I’m a sucker for quirky, and the Curacao Ostrich Farm didn’t disappoint. The safari truck tour leaves every hour for a loop around the farm, and for $35, you can ride one of the birds (no guarantees on how long it’ll last). Or you can take the (barely) tamer route and feed them instead. For lunch, the on-site Zambezi Restaurant serves up what else? — ostrich. Is it weird to have an ostrich burger while looking at one? Yes, but it’s a self-sustaining farm and totally worth the trip.
Abuzz with chatter and the sizzle of grills, Plasa Bieu is made up of six different kitchens that serve up fresh, authentic cuisine.
Make New Friends
The atmosphere is like a backyard barbecue, and everyone from local businessmen to little kids are plopped at an assortment of picnic tables, chowing down on dishes I can’t even pronounce. Get there early to beat the lunch rush, and always order extra pumpkin pancakes —a Curacao favorite for good reason.
With over 38 beaches to choose from, you can spend plenty of time searching for your favorite. Locals love the Knip Beaches (there’s a bigger and smaller one), but clear water, reefs and to-die-for snorkeling adventures make each of them equally appealing.
But to really appreciate what Curaçao’s waters have to offer, hop a charter boat for sailing, offshore snorkeling and diving. If you have the time, take a full-day excursion to the nearby volcanic rock known as Klein Curaçao, an uninhabited islet that offers Curaçao’s longest stretch of pristine, white-sand beaches.
Although when it comes to favorites, Porto Mari has a soft spot in my heart. Driving through cactus and empty roads, I didn’t expect much.
But my tour guide Ashari assured me the view would take my breath away. And she was right. Can we stay here all day?

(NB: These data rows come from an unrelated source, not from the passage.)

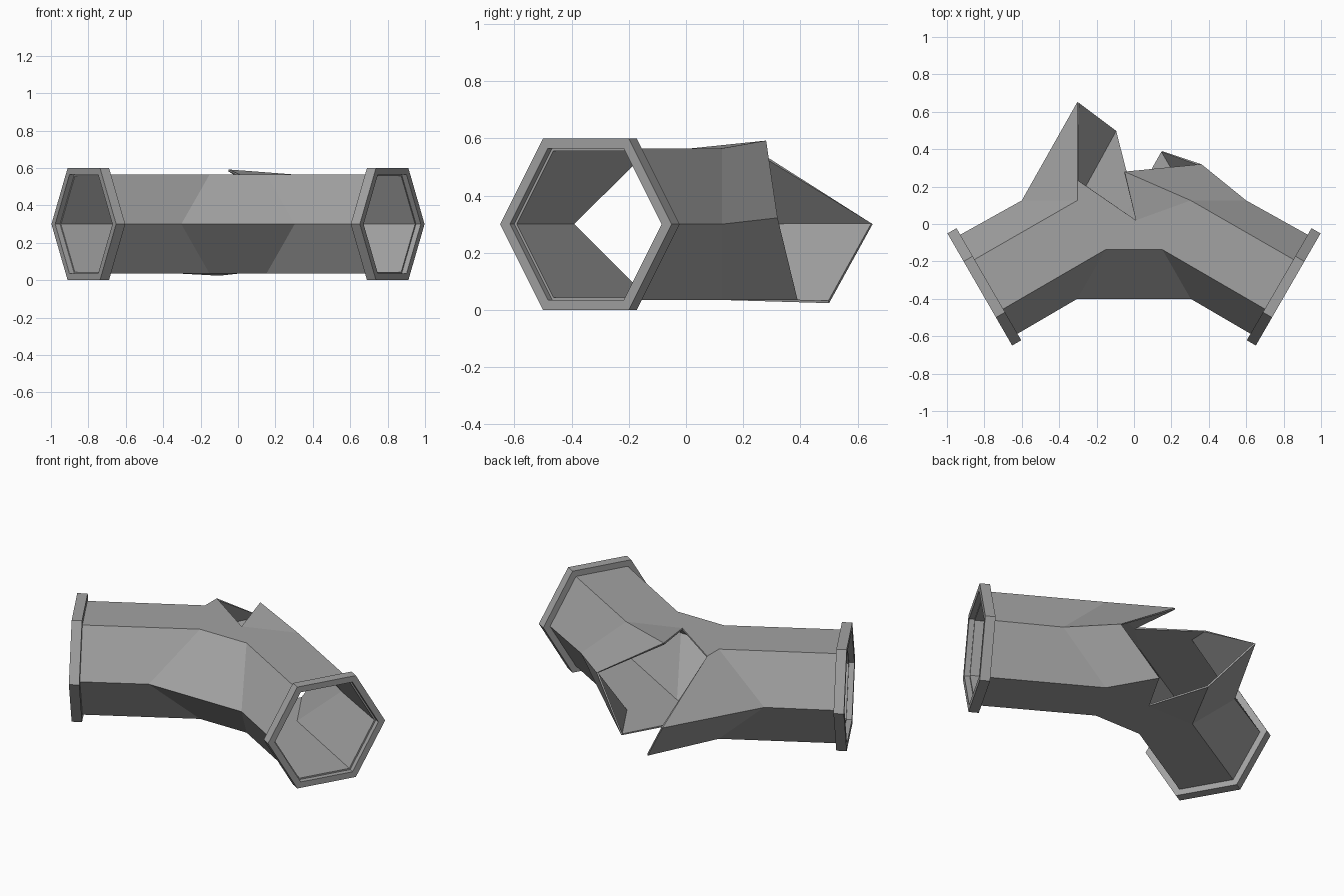
import bpy, bmesh, math
from mathutils import Vector

if "Cube" in bpy.data.objects:
    bpy.data.objects.remove(bpy.data.objects["Cube"], do_unlink=True)

steel = bpy.data.materials.new("grey_metal")
steel.use_nodes = True
GREY = (0.36, 0.36, 0.36, 1)
steel.diffuse_color = GREY
steel.node_tree.nodes["Principled BSDF"].inputs["Base Color"].default_value = GREY

PIPE_R, FLANGE_R, MID_Z = 0.306, 0.346, 0.3
JOINT_Y = 0.126          # centre of the three-way joint
APOTHEM = PIPE_R * math.cos(math.pi / 6)
TOP, BOTTOM = MID_Z + APOTHEM, MID_Z - APOTHEM
ARM_LENGTH = 0.952       # joint centre to outer flange face


def add_object(name, bm):
    bmesh.ops.remove_doubles(bm, verts=bm.verts, dist=0.0005)
    bmesh.ops.recalc_face_normals(bm, faces=bm.faces)
    mesh = bpy.data.meshes.new(name)
    bm.to_mesh(mesh)
    bm.free()
    mesh.materials.append(steel)
    obj = bpy.data.objects.new(name, mesh)
    bpy.context.collection.objects.link(obj)
    return obj


def hex_ring(side, distance, radius):
    """Hexagon across an arm: back, top back, top front, front, bottom front, bottom back."""
    along = Vector((side * math.cos(math.pi / 6), -0.5, 0))
    across = Vector((side * 0.5, math.cos(math.pi / 6), 0))
    centre = Vector((0, JOINT_Y, MID_Z)) + along * distance
    return [centre + across * radius * math.cos(k * math.pi / 3)
            + Vector((0, 0, radius * math.sin(k * math.pi / 3))) for k in range(6)]


def face(bm, *points):
    bm.faces.new([bm.verts.new(p) for p in points])


def bridge(bm, a, b):
    for k in range(6):
        n = (k + 1) % 6
        face(bm, a[k], a[n], b[n], b[k])


def joint_ring(side):
    """Where an arm mitres into the joint, in hex_ring order."""
    r = PIPE_R
    back, front = Vector((side * 2 * r * 0.98, JOINT_Y, 0)), Vector((side * 0.303, -0.4, 0))
    up_back, up_front = Vector((side * 0.303, JOINT_Y, 0)), Vector((side * 0.152, -0.137, 0))
    order = [(back, MID_Z), (up_back, TOP), (up_front, TOP),
             (front, MID_Z), (up_front, BOTTOM), (up_back, BOTTOM)]
    return [p + Vector((0, 0, z)) for p, z in order]


# Pipe body: two arms meeting at a joint whose rear branch is torn away
bm = bmesh.new()
left, right = joint_ring(1), joint_ring(-1)
for side, ring in ((1, left), (-1, right)):
    bridge(bm, hex_ring(side, ARM_LENGTH - 0.03, PIPE_R), ring)

# Front wall of the joint
face(bm, left[2], right[2], right[3], left[3])
face(bm, left[3], right[3], right[4], left[4])

# Torn edge points
roof_split = Vector((0.01, 0.02, TOP))
floor_split = Vector((0, JOINT_Y, BOTTOM))
roof_spike = Vector((-0.05, 0.28, 0.592))
left_tip = Vector((0.36, 0.32, 0.322))
left_floor = Vector((0.15, 0.39, BOTTOM))
right_roof = Vector((-0.303, 0.235, TOP))
right_tip = Vector((-0.303, 0.652, MID_Z))
right_floor = Vector((-0.1, 0.5, 0.024))

# Roof and floor
face(bm, left[2], right[2], roof_split)
face(bm, left[2], left[1], roof_split)
face(bm, left[1], roof_spike, roof_split)
face(bm, right[2], right[1], right_roof, roof_split)
face(bm, left[4], right[4], floor_split)
face(bm, left[4], left[5], left_floor, floor_split)
face(bm, right[4], right[5], floor_split)
face(bm, right[5], right_floor, floor_split)

# Rear walls left standing on both sides
face(bm, left[0], left[1], roof_spike, left_tip)
face(bm, left[0], left[5], left_floor, left_tip)
face(bm, right[0], right[1], right_roof, right_tip)
face(bm, right[0], right[5], right_floor, right_tip)
pipe = add_object("pipe_body", bm)
shell = pipe.modifiers.new("wall", 'SOLIDIFY')
shell.thickness = 0.01
shell.offset = -1

# Flange collars
for name, side in (("left_flange", 1), ("right_flange", -1)):
    bm = bmesh.new()
    loops = [hex_ring(side, d, r) for d, r in (
        (ARM_LENGTH, PIPE_R), (ARM_LENGTH, FLANGE_R),
        (ARM_LENGTH - 0.056, FLANGE_R), (ARM_LENGTH - 0.056, PIPE_R))]
    for k in range(4):
        bridge(bm, loops[k], loops[(k + 1) % 4])
    add_object(name, bm)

I’d been dying to see Curacao’s Blue Room, but I didn’t expect a solo adventure into the cave. Fending off nerves, I snorkel under the lowest cliff overhang I’ve ever seen, face to face with the ocean fossils. Finally, the ledge opens into a glowing dome of turquoise water and flashing silver fish. Whoa. I’m not sure if I can’t breathe because I’m so excited or if I am using the snorkel wrong. (Probably a mix of both.) To get here, you need to talk to the colorful Captain Goodlife — he’ll whisk you to the entrance on his boat, or you can rent kayaks from him and paddle out yourself.